▶ _YOUR OBJECTIVE_
An exact repetition of the records is required. Leave nothing out.

(Source texts of formatted documents)
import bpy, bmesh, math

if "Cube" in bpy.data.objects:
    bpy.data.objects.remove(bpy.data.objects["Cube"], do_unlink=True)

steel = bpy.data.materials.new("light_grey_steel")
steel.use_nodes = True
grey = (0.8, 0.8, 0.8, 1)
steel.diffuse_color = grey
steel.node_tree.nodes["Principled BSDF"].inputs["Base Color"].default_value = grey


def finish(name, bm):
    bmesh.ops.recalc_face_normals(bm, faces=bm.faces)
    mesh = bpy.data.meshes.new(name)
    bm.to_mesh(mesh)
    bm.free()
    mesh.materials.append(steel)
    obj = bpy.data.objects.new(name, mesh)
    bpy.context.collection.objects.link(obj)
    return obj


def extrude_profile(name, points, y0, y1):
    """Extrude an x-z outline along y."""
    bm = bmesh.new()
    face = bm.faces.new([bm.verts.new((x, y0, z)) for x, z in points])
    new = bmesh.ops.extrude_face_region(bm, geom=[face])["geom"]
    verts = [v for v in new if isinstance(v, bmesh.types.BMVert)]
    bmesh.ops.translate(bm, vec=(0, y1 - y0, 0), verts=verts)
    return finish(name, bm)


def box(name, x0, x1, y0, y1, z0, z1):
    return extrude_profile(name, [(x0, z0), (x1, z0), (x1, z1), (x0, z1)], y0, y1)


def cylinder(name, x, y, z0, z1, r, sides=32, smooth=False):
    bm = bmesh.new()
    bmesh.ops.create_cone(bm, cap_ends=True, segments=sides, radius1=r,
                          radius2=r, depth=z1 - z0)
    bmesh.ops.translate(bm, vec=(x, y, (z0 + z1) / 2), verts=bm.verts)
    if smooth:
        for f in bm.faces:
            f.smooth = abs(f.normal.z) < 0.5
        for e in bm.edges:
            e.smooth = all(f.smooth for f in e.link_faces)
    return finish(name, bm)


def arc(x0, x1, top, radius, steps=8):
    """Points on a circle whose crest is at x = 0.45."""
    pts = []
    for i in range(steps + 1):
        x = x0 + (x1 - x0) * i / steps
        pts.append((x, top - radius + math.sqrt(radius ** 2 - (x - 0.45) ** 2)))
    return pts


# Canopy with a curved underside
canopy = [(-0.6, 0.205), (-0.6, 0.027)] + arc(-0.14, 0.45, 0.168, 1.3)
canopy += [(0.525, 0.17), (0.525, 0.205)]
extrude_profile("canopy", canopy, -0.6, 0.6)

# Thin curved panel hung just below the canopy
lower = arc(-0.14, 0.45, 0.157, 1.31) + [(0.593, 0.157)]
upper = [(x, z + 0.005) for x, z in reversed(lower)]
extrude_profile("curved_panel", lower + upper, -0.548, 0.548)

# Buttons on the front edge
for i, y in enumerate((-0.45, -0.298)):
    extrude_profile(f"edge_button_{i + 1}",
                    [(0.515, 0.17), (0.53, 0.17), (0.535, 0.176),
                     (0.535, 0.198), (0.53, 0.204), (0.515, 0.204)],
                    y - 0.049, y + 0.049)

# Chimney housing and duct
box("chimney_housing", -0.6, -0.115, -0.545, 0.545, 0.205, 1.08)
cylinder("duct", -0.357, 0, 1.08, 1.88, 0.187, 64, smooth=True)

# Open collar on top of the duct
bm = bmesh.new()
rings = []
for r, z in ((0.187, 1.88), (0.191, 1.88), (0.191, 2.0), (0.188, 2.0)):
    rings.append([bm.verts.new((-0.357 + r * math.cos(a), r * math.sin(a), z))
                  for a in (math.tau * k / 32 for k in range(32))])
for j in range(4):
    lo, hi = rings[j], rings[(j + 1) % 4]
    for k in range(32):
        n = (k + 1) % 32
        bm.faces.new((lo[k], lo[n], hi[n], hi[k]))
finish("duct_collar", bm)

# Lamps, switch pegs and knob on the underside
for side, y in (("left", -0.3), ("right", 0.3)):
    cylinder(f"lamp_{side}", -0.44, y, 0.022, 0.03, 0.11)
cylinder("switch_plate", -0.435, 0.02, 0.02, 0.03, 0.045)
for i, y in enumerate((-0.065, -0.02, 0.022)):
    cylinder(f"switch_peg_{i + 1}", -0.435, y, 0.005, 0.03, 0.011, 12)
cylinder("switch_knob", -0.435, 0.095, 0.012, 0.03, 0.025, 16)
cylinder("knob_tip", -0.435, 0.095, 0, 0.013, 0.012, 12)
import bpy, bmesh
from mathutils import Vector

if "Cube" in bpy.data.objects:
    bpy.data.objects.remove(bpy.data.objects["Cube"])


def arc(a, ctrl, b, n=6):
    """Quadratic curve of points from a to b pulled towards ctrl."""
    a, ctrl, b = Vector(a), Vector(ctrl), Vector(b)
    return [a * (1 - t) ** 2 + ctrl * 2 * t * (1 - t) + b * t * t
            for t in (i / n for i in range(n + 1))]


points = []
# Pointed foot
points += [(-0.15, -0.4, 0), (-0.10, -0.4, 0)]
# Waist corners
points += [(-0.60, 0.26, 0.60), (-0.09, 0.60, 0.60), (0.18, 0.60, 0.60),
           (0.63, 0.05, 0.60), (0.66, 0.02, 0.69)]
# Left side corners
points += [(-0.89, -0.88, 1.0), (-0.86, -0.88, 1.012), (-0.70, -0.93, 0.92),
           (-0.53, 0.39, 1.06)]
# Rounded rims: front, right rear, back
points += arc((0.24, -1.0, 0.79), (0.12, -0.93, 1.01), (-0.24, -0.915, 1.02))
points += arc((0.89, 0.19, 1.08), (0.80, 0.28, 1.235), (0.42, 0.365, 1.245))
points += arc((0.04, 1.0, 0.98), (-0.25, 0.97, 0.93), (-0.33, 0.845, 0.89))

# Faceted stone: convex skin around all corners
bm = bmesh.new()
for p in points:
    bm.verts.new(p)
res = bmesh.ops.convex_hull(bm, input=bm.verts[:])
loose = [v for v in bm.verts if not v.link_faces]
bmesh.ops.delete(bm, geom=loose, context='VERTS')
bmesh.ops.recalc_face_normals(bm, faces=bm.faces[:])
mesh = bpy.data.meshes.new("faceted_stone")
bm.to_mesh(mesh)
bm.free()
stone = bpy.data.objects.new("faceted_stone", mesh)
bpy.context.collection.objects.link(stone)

▶ _OUTPUT OF THE EXERCISE_
import bpy, bmesh, math

if "Cube" in bpy.data.objects:
    bpy.data.objects.remove(bpy.data.objects["Cube"], do_unlink=True)

steel = bpy.data.materials.new("light_grey_steel")
steel.use_nodes = True
grey = (0.8, 0.8, 0.8, 1)
steel.diffuse_color = grey
steel.node_tree.nodes["Principled BSDF"].inputs["Base Color"].default_value = grey


def finish(name, bm):
    bmesh.ops.recalc_face_normals(bm, faces=bm.faces)
    mesh = bpy.data.meshes.new(name)
    bm.to_mesh(mesh)
    bm.free()
    mesh.materials.append(steel)
    obj = bpy.data.objects.new(name, mesh)
    bpy.context.collection.objects.link(obj)
    return obj


def extrude_profile(name, points, y0, y1):
    """Extrude an x-z outline along y."""
    bm = bmesh.new()
    face = bm.faces.new([bm.verts.new((x, y0, z)) for x, z in points])
    new = bmesh.ops.extrude_face_region(bm, geom=[face])["geom"]
    verts = [v for v in new if isinstance(v, bmesh.types.BMVert)]
    bmesh.ops.translate(bm, vec=(0, y1 - y0, 0), verts=verts)
    return finish(name, bm)


def box(name, x0, x1, y0, y1, z0, z1):
    return extrude_profile(name, [(x0, z0), (x1, z0), (x1, z1), (x0, z1)], y0, y1)


def cylinder(name, x, y, z0, z1, r, sides=32, smooth=False):
    bm = bmesh.new()
    bmesh.ops.create_cone(bm, cap_ends=True, segments=sides, radius1=r,
                          radius2=r, depth=z1 - z0)
    bmesh.ops.translate(bm, vec=(x, y, (z0 + z1) / 2), verts=bm.verts)
    if smooth:
        for f in bm.faces:
            f.smooth = abs(f.normal.z) < 0.5
        for e in bm.edges:
            e.smooth = all(f.smooth for f in e.link_faces)
    return finish(name, bm)


def arc(x0, x1, top, radius, steps=8):
    """Points on a circle whose crest is at x = 0.45."""
    pts = []
    for i in range(steps + 1):
        x = x0 + (x1 - x0) * i / steps
        pts.append((x, top - radius + math.sqrt(radius ** 2 - (x - 0.45) ** 2)))
    return pts


# Canopy with a curved underside
canopy = [(-0.6, 0.205), (-0.6, 0.027)] + arc(-0.14, 0.45, 0.168, 1.3)
canopy += [(0.525, 0.17), (0.525, 0.205)]
extrude_profile("canopy", canopy, -0.6, 0.6)

# Thin curved panel hung just below the canopy
lower = arc(-0.14, 0.45, 0.157, 1.31) + [(0.593, 0.157)]
upper = [(x, z + 0.005) for x, z in reversed(lower)]
extrude_profile("curved_panel", lower + upper, -0.548, 0.548)

# Buttons on the front edge
for i, y in enumerate((-0.45, -0.298)):
    extrude_profile(f"edge_button_{i + 1}",
                    [(0.515, 0.17), (0.53, 0.17), (0.535, 0.176),
                     (0.535, 0.198), (0.53, 0.204), (0.515, 0.204)],
                    y - 0.049, y + 0.049)

# Chimney housing and duct
box("chimney_housing", -0.6, -0.115, -0.545, 0.545, 0.205, 1.08)
cylinder("duct", -0.357, 0, 1.08, 1.88, 0.187, 64, smooth=True)

# Open collar on top of the duct
bm = bmesh.new()
rings = []
for r, z in ((0.187, 1.88), (0.191, 1.88), (0.191, 2.0), (0.188, 2.0)):
    rings.append([bm.verts.new((-0.357 + r * math.cos(a), r * math.sin(a), z))
                  for a in (math.tau * k / 32 for k in range(32))])
for j in range(4):
    lo, hi = rings[j], rings[(j + 1) % 4]
    for k in range(32):
        n = (k + 1) % 32
        bm.faces.new((lo[k], lo[n], hi[n], hi[k]))
finish("duct_collar", bm)

# Lamps, switch pegs and knob on the underside
for side, y in (("left", -0.3), ("right", 0.3)):
    cylinder(f"lamp_{side}", -0.44, y, 0.022, 0.03, 0.11)
cylinder("switch_plate", -0.435, 0.02, 0.02, 0.03, 0.045)
for i, y in enumerate((-0.065, -0.02, 0.022)):
    cylinder(f"switch_peg_{i + 1}", -0.435, y, 0.005, 0.03, 0.011, 12)
cylinder("switch_knob", -0.435, 0.095, 0.012, 0.03, 0.025, 16)
cylinder("knob_tip", -0.435, 0.095, 0, 0.013, 0.012, 12)
import bpy, bmesh
from mathutils import Vector

if "Cube" in bpy.data.objects:
    bpy.data.objects.remove(bpy.data.objects["Cube"])


def arc(a, ctrl, b, n=6):
    """Quadratic curve of points from a to b pulled towards ctrl."""
    a, ctrl, b = Vector(a), Vector(ctrl), Vector(b)
    return [a * (1 - t) ** 2 + ctrl * 2 * t * (1 - t) + b * t * t
            for t in (i / n for i in range(n + 1))]


points = []
# Pointed foot
points += [(-0.15, -0.4, 0), (-0.10, -0.4, 0)]
# Waist corners
points += [(-0.60, 0.26, 0.60), (-0.09, 0.60, 0.60), (0.18, 0.60, 0.60),
           (0.63, 0.05, 0.60), (0.66, 0.02, 0.69)]
# Left side corners
points += [(-0.89, -0.88, 1.0), (-0.86, -0.88, 1.012), (-0.70, -0.93, 0.92),
           (-0.53, 0.39, 1.06)]
# Rounded rims: front, right rear, back
points += arc((0.24, -1.0, 0.79), (0.12, -0.93, 1.01), (-0.24, -0.915, 1.02))
points += arc((0.89, 0.19, 1.08), (0.80, 0.28, 1.235), (0.42, 0.365, 1.245))
points += arc((0.04, 1.0, 0.98), (-0.25, 0.97, 0.93), (-0.33, 0.845, 0.89))

# Faceted stone: convex skin around all corners
bm = bmesh.new()
for p in points:
    bm.verts.new(p)
res = bmesh.ops.convex_hull(bm, input=bm.verts[:])
loose = [v for v in bm.verts if not v.link_faces]
bmesh.ops.delete(bm, geom=loose, context='VERTS')
bmesh.ops.recalc_face_normals(bm, faces=bm.faces[:])
mesh = bpy.data.meshes.new("faceted_stone")
bm.to_mesh(mesh)
bm.free()
stone = bpy.data.objects.new("faceted_stone", mesh)
bpy.context.collection.objects.link(stone)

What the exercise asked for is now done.